Sequestration is literally heating things for at least one federal agency, a government executive is charging.
In order to cut costs, one agency decided to “raise building-set temperatures to 80 degrees," which the executive said was hurting employee morale, according to a new report made public this week. That's warmer than the Occupational Safety and Health Administration-recommended 68- to 76-degree range for office temperatures.
The report, "Reflections of Presidential Distinguished Ranked Employees" quoted gripes from winners of the Presidential Distinguished Rank, the top award given to federal employees, less than two months after the sequestration began on March 1. Published by the Senior Executive Association Professional Development League, the report was made public this week by GovExec. Neither the agency nor employees quoted were identified.
“To make matters worse, you hear people on the Hill saying, 'Well, what's the big deal about raising the temperature a little – or furloughing an employee for one day a period?'” another executive was quoted as saying in the report.
Several comments were given at a meeting of the government 54 employees at an April 24 gathering of the Presidential Distinguished rank employees.
The remarks generally reflected employees who felt they were “damned if we do and damned if we don't,” when it comes to dealing with budget makers on Capitol Hill.
"If the problems do occur, there will be the casting of blame," an employee said.
Another said, "Somebody up on the Hill is going to say, 'See, they were just hiding all the fat. We knew it was there. They managed a 5 percent cut. Next year, let's hit them with 10," according to the report.

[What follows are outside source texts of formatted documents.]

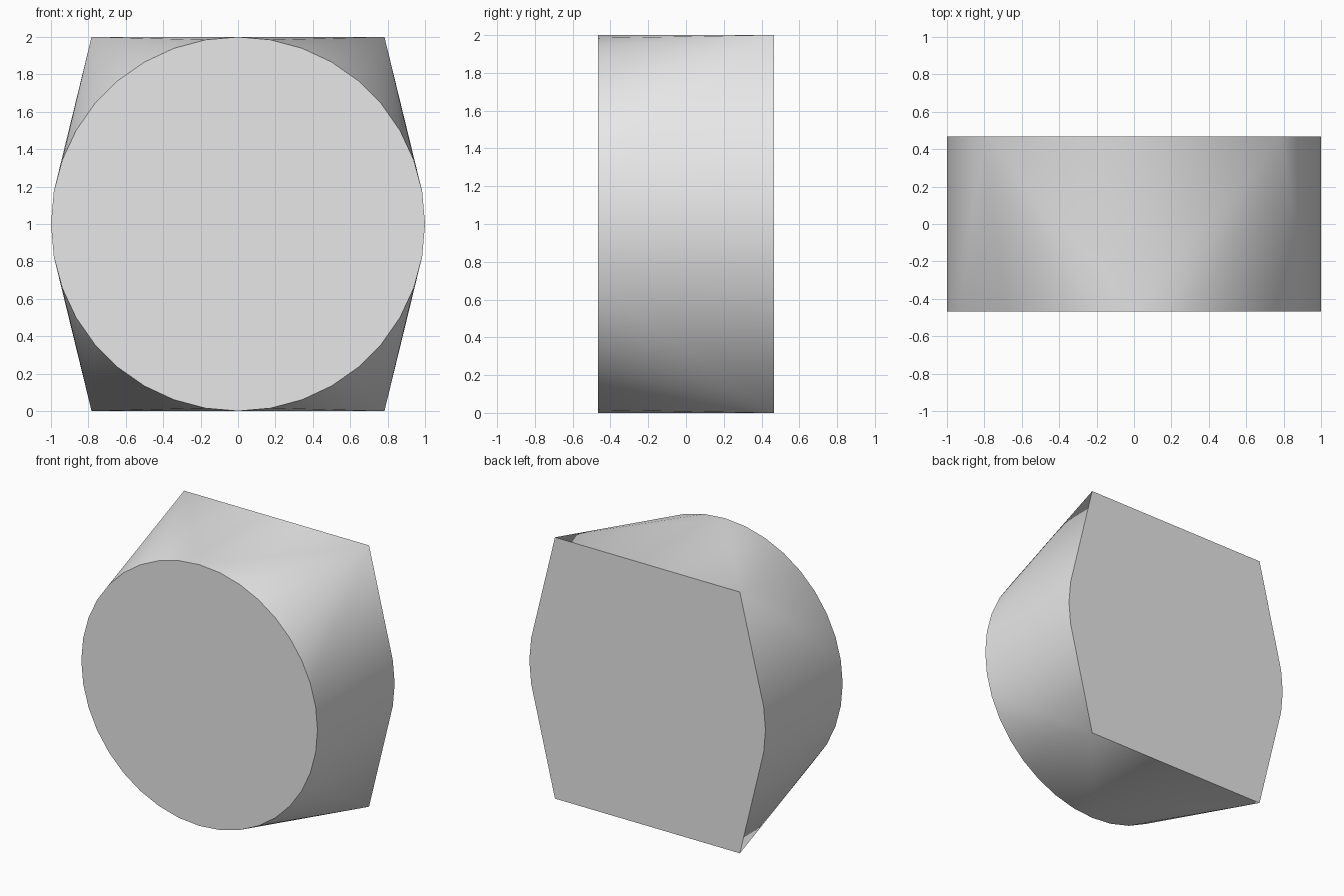
import bpy, bmesh, math

cube = bpy.data.objects.get("Cube")
if cube:
    bpy.data.objects.remove(cube, do_unlink=True)

HALF_DEPTH = 0.467
CORNER_X = 0.783

# Plain grey material
grey = bpy.data.materials.new("plain grey")
grey.use_nodes = True
colour = (0.8, 0.8, 0.8, 1)
grey.diffuse_color = colour
grey.node_tree.nodes["Principled BSDF"].inputs["Base Color"].default_value = colour


def rim(degrees, y):
    a = math.radians(degrees)
    return (math.cos(a), y, 1 + math.sin(a))


# Round front outline
points = [rim(d, -HALF_DEPTH) for d in range(0, 360, 10)]

# Back outline: flat top and bottom, slightly rounded sides
for side in (0, 180):
    points += [rim(side + d, HALF_DEPTH) for d in (-10, 0, 10)]
points += [(x, HALF_DEPTH, z) for x in (-CORNER_X, CORNER_X) for z in (0, 2)]

# Solid blending the two outlines
bm = bmesh.new()
for p in points:
    bm.verts.new(p)
bmesh.ops.convex_hull(bm, input=bm.verts[:])
bmesh.ops.dissolve_limit(bm, angle_limit=math.radians(0.2),
                         verts=bm.verts[:], edges=bm.edges[:])
bmesh.ops.recalc_face_normals(bm, faces=bm.faces[:])

mesh = bpy.data.meshes.new("transition_block")
bm.to_mesh(mesh)
bm.free()
mesh.materials.append(grey)
block = bpy.data.objects.new("transition_block", mesh)
bpy.context.collection.objects.link(block)

# Smooth flanks, crisp front and back rims
bpy.ops.object.select_all(action="DESELECT")
block.select_set(True)
bpy.context.view_layer.objects.active = block
bpy.ops.object.shade_smooth_by_angle(angle=math.radians(30))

Sequestration is a 3 percent reduction in the rate of spending growth for fiscal year 2013. Sequestration took effect on March 1 and could last through 2021 unless Congress and the president agree on a budget to end it.